Pick out all lines with the word "peak" from the records that follow.

********

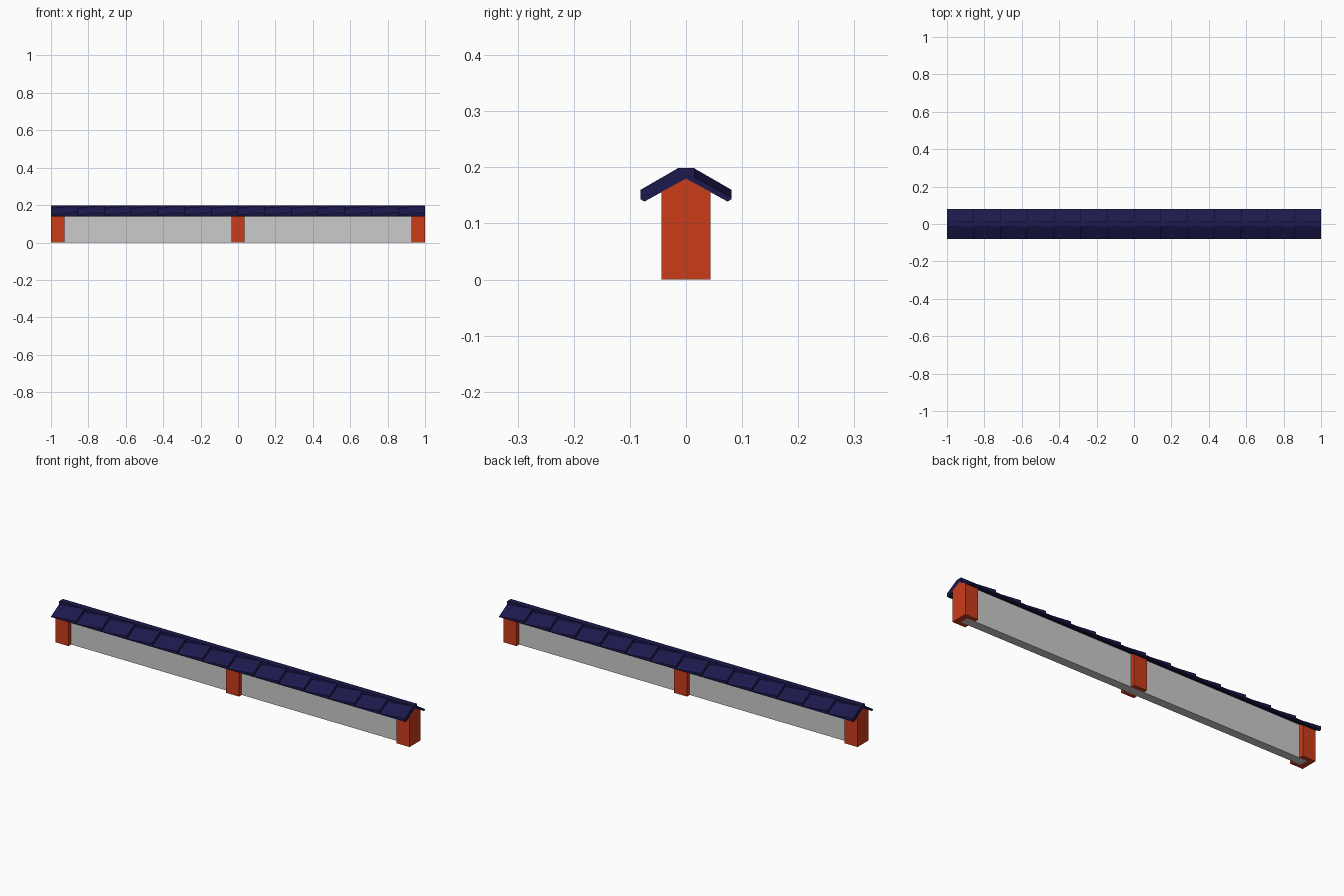
import bpy, bmesh
from mathutils import Matrix

if "Cube" in bpy.data.objects:
    bpy.data.objects.remove(bpy.data.objects["Cube"])


def material(name, color):
    m = bpy.data.materials.new(name)
    m.diffuse_color = (*color, 1)
    m.use_nodes = True
    m.node_tree.nodes["Principled BSDF"].inputs["Base Color"].default_value = m.diffuse_color
    return m


RED = material("red_paint", (0.6, 0.045, 0.01))
BLUE = material("dark_blue_tile", (0.012, 0.010, 0.075))


def loft(bm, x0, prof0, x1, prof1):
    """Closed solid between two (y, z) profiles."""
    a = [bm.verts.new((x0, y, z)) for y, z in prof0]
    b = [bm.verts.new((x1, y, z)) for y, z in prof1]
    n = len(a)
    bm.faces.new(a)
    bm.faces.new(b[::-1])
    for i in range(n):
        j = (i + 1) % n
        bm.faces.new((a[i], b[i], b[j], a[j]))


def finish(name, bm, mat=None):
    bmesh.ops.recalc_face_normals(bm, faces=bm.faces)
    me = bpy.data.meshes.new(name)
    bm.to_mesh(me)
    bm.free()
    ob = bpy.data.objects.new(name, me)
    bpy.context.collection.objects.link(ob)
    if mat:
        me.materials.append(mat)
    return ob


def prism(name, x0, x1, prof, mat=None):
    bm = bmesh.new()
    loft(bm, x0, prof, x1, prof)
    return finish(name, bm, mat)


def gable(half, side, peak):
    return [(-half, 0), (half, 0), (half, side), (0, peak), (-half, side)]


# wall panel running through the posts
prism("wall_panel", -0.97, 0.97, gable(0.022, 0.167, 0.179))

# gabled posts
for label, x0, x1 in (("left", -1, -0.927), ("middle", -0.036, 0.036), ("right", 0.927, 1)):
    prism(label + "_post", x0, x1, gable(0.044, 0.156, 0.18), RED)

# sloping roof tiles, each rising toward one end and stepping down to the next
COUNT = 14
STEP = 2 / COUNT
low = [(0, 0.18), (-0.074, 0.139), (-0.081, 0.143), (-0.081, 0.146), (0, 0.191)]
high = [(0, 0.18), (-0.074, 0.139), (-0.081, 0.143), (-0.081, 0.16), (-0.015, 0.198)]
for label, angle in (("front", 0), ("back", 3.14159265)):
    bm = bmesh.new()
    for i in range(COUNT):
        loft(bm, -1 + i * STEP, low, -1 + (i + 1) * STEP, high)
    bmesh.ops.rotate(bm, verts=bm.verts, cent=(0, 0, 0), matrix=Matrix.Rotation(angle, 3, "Z"))
    finish(label + "_roof_tiles", bm, BLUE)

# ridge cap
prism("ridge_cap", -1, 1, [(-0.015, 0.18), (0.015, 0.18), (0.015, 0.199), (-0.015, 0.199)], BLUE)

********

→ Result of this exercise
def gable(half, side, peak):
    return [(-half, 0), (half, 0), (half, side), (0, peak), (-half, side)]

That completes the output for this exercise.